**Exercise directions**:
Exact copy without images: repeat every entry as written.

________

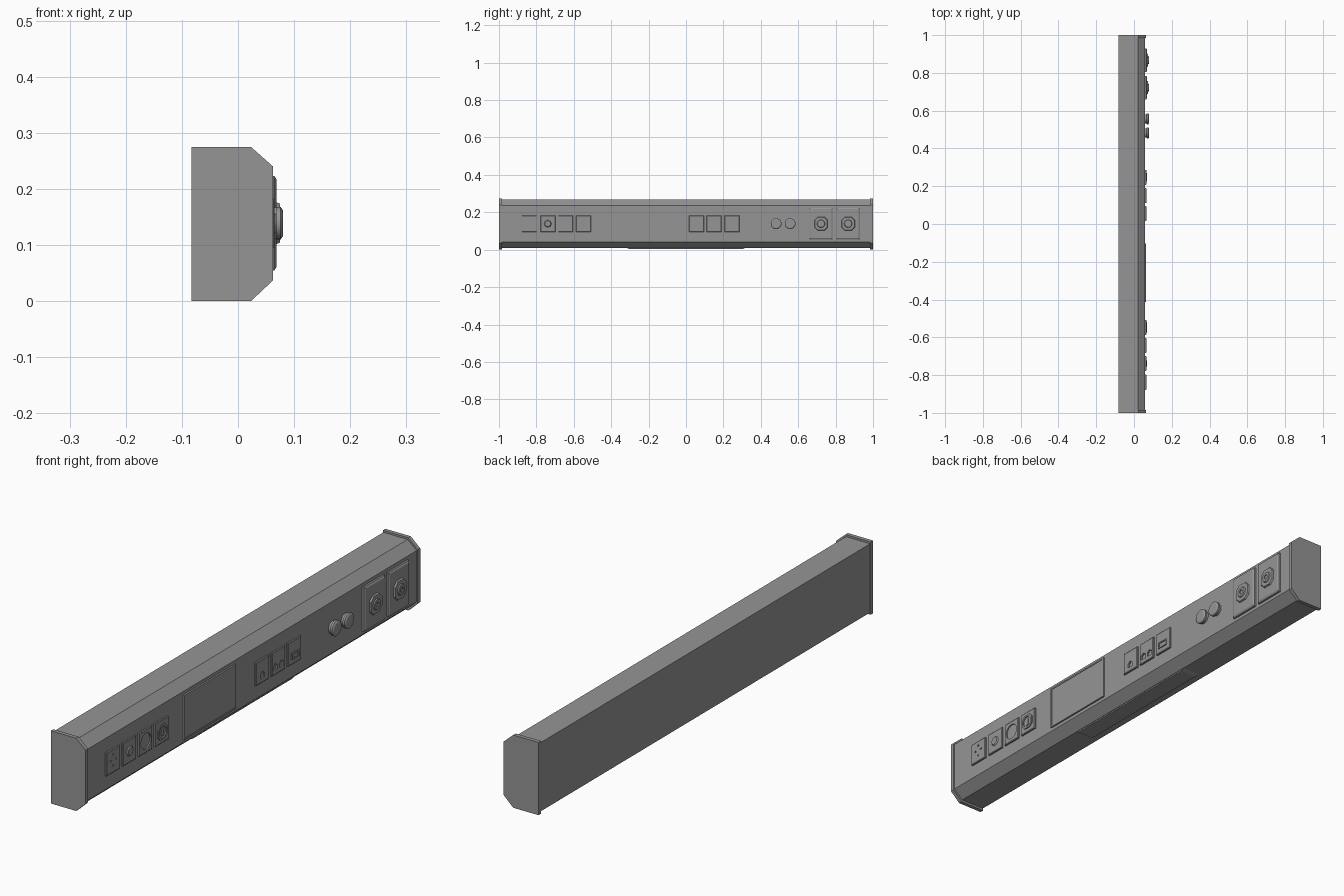
import bpy, bmesh, math

old = bpy.data.objects.get("Cube")
if old:
    bpy.data.objects.remove(old)

grey = bpy.data.materials.new("Mid Grey")
grey.use_nodes = True
COLOR = (0.3, 0.3, 0.3, 1)
grey.diffuse_color = COLOR
grey.node_tree.nodes["Principled BSDF"].inputs["Base Color"].default_value = COLOR

MID = 0.139      # height of the device row
FACE = 0.058     # front surface of the channel


def loft(name, rings):
    """Closed solid through matching rings of points."""
    bm = bmesh.new()
    loops = [[bm.verts.new(p) for p in ring] for ring in rings]
    n = len(loops[0])
    for a, b in zip(loops, loops[1:]):
        for i in range(n):
            j = (i + 1) % n
            bm.faces.new((a[i], a[j], b[j], b[i]))
    bm.faces.new(loops[0])
    bm.faces.new(loops[-1])
    bmesh.ops.recalc_face_normals(bm, faces=bm.faces)
    mesh = bpy.data.meshes.new(name)
    bm.to_mesh(mesh)
    bm.free()
    mesh.materials.append(grey)
    obj = bpy.data.objects.new(name, mesh)
    bpy.context.collection.objects.link(obj)
    return obj


def rect(y, z, w, h):
    return [(y + a * w / 2, z + b * h / 2) for a, b in ((-1, -1), (1, -1), (1, 1), (-1, 1))]


def cut_rect(y, z, w, h, c):
    """Rectangle with chamfered corners."""
    a, b = w / 2, h / 2
    pts = [(-a + c, -b), (a - c, -b), (a, -b + c), (a, b - c),
           (a - c, b), (-a + c, b), (-a, b - c), (-a, -b + c)]
    return [(y + p, z + q) for p, q in pts]


def disc(y, z, r, n=24):
    return [(y + r * math.cos(math.tau * i / n), z + r * math.sin(math.tau * i / n)) for i in range(n)]


def stack(name, *layers):
    """Solid from (x, outline) layers facing +x."""
    return loft(name, [[(x, y, z) for y, z in pts] for x, pts in layers])


def slab(name, pts, x0, x1):
    return stack(name, (x0, pts), (x1, pts))


def smooth(obj):
    bpy.ops.object.select_all(action="DESELECT")
    obj.select_set(True)
    bpy.context.view_layer.objects.active = obj
    bpy.ops.object.shade_smooth_by_angle(angle=math.radians(30))


def carve(obj, outlines, depth_x):
    """Cut pockets of the given outlines down to depth_x."""
    for pts in outlines:
        cutter = slab("cutter", pts, depth_x, 0.2)
        cutter.hide_render = True
        mod = obj.modifiers.new("pocket", "BOOLEAN")
        mod.operation, mod.solver, mod.object = "DIFFERENCE", "EXACT", cutter
        graph = bpy.context.evaluated_depsgraph_get()
        obj.data = bpy.data.meshes.new_from_object(obj.evaluated_get(graph))
        obj.modifiers.clear()
        bpy.data.objects.remove(cutter)


# Channel and end caps, extruded along y
def section(x_back, x_top, x_face, z_low, z_high, chamfer_low, chamfer_high):
    return [(x_back, z_low), (x_top, z_low), (x_face, chamfer_low),
            (x_face, chamfer_high), (x_top, z_high), (x_back, z_high)]


def along_y(name, pts, y0, y1):
    return loft(name, [[(x, y, z) for x, z in pts] for y in (y0, y1)])


along_y("channel_body", section(-0.081, 0.02, FACE, 0.008, 0.268, 0.042, 0.236), -0.99, 0.99)
cap = section(-0.083, 0.023, 0.0625, 0, 0.275, 0.037, 0.24)
along_y("front_end_cap", cap, -1, -0.985)
along_y("back_end_cap", cap, 0.985, 1)

# Reading light diffuser under the channel, with sloping ends
loft("lower_light_diffuser", [
    [(x, y, z) for x, y in ((-0.05, -r), (0.018, -r), (0.018, r), (-0.05, r))]
    for z, r in ((0.01, 0.32), (0.003, 0.3))])

# Front panel screen with a raised rim
screen = slab("screen_panel", rect(-0.258, MID, 0.31, 0.168), FACE - 0.002, 0.0645)
carve(screen, [rect(-0.258, MID, 0.298, 0.156)], 0.063)

# Gas outlets: plate, tapered housing and round port
for i, y in enumerate((0.722, 0.867), 1):
    plate = stack(f"gas_plate_{i}", (FACE - 0.002, rect(y, MID, 0.125, 0.168)),
                  (0.065, rect(y, MID, 0.125, 0.168)), (0.069, rect(y, MID, 0.112, 0.155)))
    stack(f"gas_housing_{i}", (0.068, cut_rect(y, MID, 0.072, 0.075, 0.018)),
          (0.075, cut_rect(y, MID, 0.066, 0.069, 0.017)))
    port = stack(f"gas_port_{i}", (0.074, disc(y, MID, 0.022)),
                 (0.079, disc(y, MID, 0.019)))
    carve(port, [disc(y, MID, 0.009)], 0.075)
    smooth(port)

# Twin knobs
for i, y in enumerate((0.482, 0.557), 1):
    knob = stack(f"knob_{i}", (FACE - 0.002, disc(y, MID, 0.024)), (0.066, disc(y, MID, 0.024)),
                 (0.068, disc(y, MID, 0.029)), (0.076, disc(y, MID, 0.029)),
                 (0.08, disc(y, MID, 0.023)))
    smooth(knob)


# Small square outlets
def outlet(name, y):
    return stack(name, (FACE - 0.002, rect(y, MID, 0.08, 0.088)),
                 (0.063, rect(y, MID, 0.08, 0.088)), (0.065, rect(y, MID, 0.075, 0.083)))


def jack(y, z):
    """Stepped data jack outline."""
    return [(y - 0.012, z - 0.012), (y + 0.012, z - 0.012), (y + 0.012, z + 0.006),
            (y + 0.006, z + 0.006), (y + 0.006, z + 0.012), (y - 0.006, z + 0.012),
            (y - 0.006, z + 0.006), (y - 0.012, z + 0.006)]


LOW = MID - 0.015
carve(outlet("single_data_outlet", 0.055), [jack(0.055, LOW)], 0.059)
carve(outlet("double_data_outlet", 0.15), [jack(0.132, LOW), jack(0.168, LOW)], 0.059)
outlet("rocker_switch_plate", 0.247)
rocker = slab("rocker_switch", rect(0.247, MID - 0.012, 0.045, 0.025), 0.064, 0.069)
carve(rocker, [rect(0.247, MID - 0.012, 0.035, 0.015)], 0.066)

holes = [disc(-0.838 + dy, MID + dz, 0.004, 10)
         for dy, dz in ((0, 0.024), (-0.016, 0.004), (0.016, 0.004), (0, -0.018))]
carve(outlet("signal_outlet", -0.838), holes, 0.06)

outlet("call_button_plate", -0.739)
smooth(stack("call_button", (0.064, disc(-0.739, MID, 0.02)), (0.069, disc(-0.739, MID, 0.015))))

round_socket = outlet("round_socket", -0.643)
carve(round_socket, [disc(-0.643, MID, 0.03)], 0.06)

outlet("power_plate", -0.547)
power = slab("power_socket", cut_rect(-0.547, MID, 0.056, 0.056, 0.014), 0.064, 0.069)
carve(power, [disc(-0.547, MID, 0.022)], 0.065)
slab("power_socket_key", rect(-0.547, MID, 0.012, 0.03), 0.064, 0.068)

________

**Exercise answer**:
import bpy, bmesh, math

old = bpy.data.objects.get("Cube")
if old:
    bpy.data.objects.remove(old)

grey = bpy.data.materials.new("Mid Grey")
grey.use_nodes = True
COLOR = (0.3, 0.3, 0.3, 1)
grey.diffuse_color = COLOR
grey.node_tree.nodes["Principled BSDF"].inputs["Base Color"].default_value = COLOR

MID = 0.139      # height of the device row
FACE = 0.058     # front surface of the channel


def loft(name, rings):
    """Closed solid through matching rings of points."""
    bm = bmesh.new()
    loops = [[bm.verts.new(p) for p in ring] for ring in rings]
    n = len(loops[0])
    for a, b in zip(loops, loops[1:]):
        for i in range(n):
            j = (i + 1) % n
            bm.faces.new((a[i], a[j], b[j], b[i]))
    bm.faces.new(loops[0])
    bm.faces.new(loops[-1])
    bmesh.ops.recalc_face_normals(bm, faces=bm.faces)
    mesh = bpy.data.meshes.new(name)
    bm.to_mesh(mesh)
    bm.free()
    mesh.materials.append(grey)
    obj = bpy.data.objects.new(name, mesh)
    bpy.context.collection.objects.link(obj)
    return obj


def rect(y, z, w, h):
    return [(y + a * w / 2, z + b * h / 2) for a, b in ((-1, -1), (1, -1), (1, 1), (-1, 1))]


def cut_rect(y, z, w, h, c):
    """Rectangle with chamfered corners."""
    a, b = w / 2, h / 2
    pts = [(-a + c, -b), (a - c, -b), (a, -b + c), (a, b - c),
           (a - c, b), (-a + c, b), (-a, b - c), (-a, -b + c)]
    return [(y + p, z + q) for p, q in pts]


def disc(y, z, r, n=24):
    return [(y + r * math.cos(math.tau * i / n), z + r * math.sin(math.tau * i / n)) for i in range(n)]


def stack(name, *layers):
    """Solid from (x, outline) layers facing +x."""
    return loft(name, [[(x, y, z) for y, z in pts] for x, pts in layers])


def slab(name, pts, x0, x1):
    return stack(name, (x0, pts), (x1, pts))


def smooth(obj):
    bpy.ops.object.select_all(action="DESELECT")
    obj.select_set(True)
    bpy.context.view_layer.objects.active = obj
    bpy.ops.object.shade_smooth_by_angle(angle=math.radians(30))


def carve(obj, outlines, depth_x):
    """Cut pockets of the given outlines down to depth_x."""
    for pts in outlines:
        cutter = slab("cutter", pts, depth_x, 0.2)
        cutter.hide_render = True
        mod = obj.modifiers.new("pocket", "BOOLEAN")
        mod.operation, mod.solver, mod.object = "DIFFERENCE", "EXACT", cutter
        graph = bpy.context.evaluated_depsgraph_get()
        obj.data = bpy.data.meshes.new_from_object(obj.evaluated_get(graph))
        obj.modifiers.clear()
        bpy.data.objects.remove(cutter)


# Channel and end caps, extruded along y
def section(x_back, x_top, x_face, z_low, z_high, chamfer_low, chamfer_high):
    return [(x_back, z_low), (x_top, z_low), (x_face, chamfer_low),
            (x_face, chamfer_high), (x_top, z_high), (x_back, z_high)]


def along_y(name, pts, y0, y1):
    return loft(name, [[(x, y, z) for x, z in pts] for y in (y0, y1)])


along_y("channel_body", section(-0.081, 0.02, FACE, 0.008, 0.268, 0.042, 0.236), -0.99, 0.99)
cap = section(-0.083, 0.023, 0.0625, 0, 0.275, 0.037, 0.24)
along_y("front_end_cap", cap, -1, -0.985)
along_y("back_end_cap", cap, 0.985, 1)

# Reading light diffuser under the channel, with sloping ends
loft("lower_light_diffuser", [
    [(x, y, z) for x, y in ((-0.05, -r), (0.018, -r), (0.018, r), (-0.05, r))]
    for z, r in ((0.01, 0.32), (0.003, 0.3))])

# Front panel screen with a raised rim
screen = slab("screen_panel", rect(-0.258, MID, 0.31, 0.168), FACE - 0.002, 0.0645)
carve(screen, [rect(-0.258, MID, 0.298, 0.156)], 0.063)

# Gas outlets: plate, tapered housing and round port
for i, y in enumerate((0.722, 0.867), 1):
    plate = stack(f"gas_plate_{i}", (FACE - 0.002, rect(y, MID, 0.125, 0.168)),
                  (0.065, rect(y, MID, 0.125, 0.168)), (0.069, rect(y, MID, 0.112, 0.155)))
    stack(f"gas_housing_{i}", (0.068, cut_rect(y, MID, 0.072, 0.075, 0.018)),
          (0.075, cut_rect(y, MID, 0.066, 0.069, 0.017)))
    port = stack(f"gas_port_{i}", (0.074, disc(y, MID, 0.022)),
                 (0.079, disc(y, MID, 0.019)))
    carve(port, [disc(y, MID, 0.009)], 0.075)
    smooth(port)

# Twin knobs
for i, y in enumerate((0.482, 0.557), 1):
    knob = stack(f"knob_{i}", (FACE - 0.002, disc(y, MID, 0.024)), (0.066, disc(y, MID, 0.024)),
                 (0.068, disc(y, MID, 0.029)), (0.076, disc(y, MID, 0.029)),
                 (0.08, disc(y, MID, 0.023)))
    smooth(knob)


# Small square outlets
def outlet(name, y):
    return stack(name, (FACE - 0.002, rect(y, MID, 0.08, 0.088)),
                 (0.063, rect(y, MID, 0.08, 0.088)), (0.065, rect(y, MID, 0.075, 0.083)))


def jack(y, z):
    """Stepped data jack outline."""
    return [(y - 0.012, z - 0.012), (y + 0.012, z - 0.012), (y + 0.012, z + 0.006),
            (y + 0.006, z + 0.006), (y + 0.006, z + 0.012), (y - 0.006, z + 0.012),
            (y - 0.006, z + 0.006), (y - 0.012, z + 0.006)]


LOW = MID - 0.015
carve(outlet("single_data_outlet", 0.055), [jack(0.055, LOW)], 0.059)
carve(outlet("double_data_outlet", 0.15), [jack(0.132, LOW), jack(0.168, LOW)], 0.059)
outlet("rocker_switch_plate", 0.247)
rocker = slab("rocker_switch", rect(0.247, MID - 0.012, 0.045, 0.025), 0.064, 0.069)
carve(rocker, [rect(0.247, MID - 0.012, 0.035, 0.015)], 0.066)

holes = [disc(-0.838 + dy, MID + dz, 0.004, 10)
         for dy, dz in ((0, 0.024), (-0.016, 0.004), (0.016, 0.004), (0, -0.018))]
carve(outlet("signal_outlet", -0.838), holes, 0.06)

outlet("call_button_plate", -0.739)
smooth(stack("call_button", (0.064, disc(-0.739, MID, 0.02)), (0.069, disc(-0.739, MID, 0.015))))

round_socket = outlet("round_socket", -0.643)
carve(round_socket, [disc(-0.643, MID, 0.03)], 0.06)

outlet("power_plate", -0.547)
power = slab("power_socket", cut_rect(-0.547, MID, 0.056, 0.056, 0.014), 0.064, 0.069)
carve(power, [disc(-0.547, MID, 0.022)], 0.065)
slab("power_socket_key", rect(-0.547, MID, 0.012, 0.03), 0.064, 0.068)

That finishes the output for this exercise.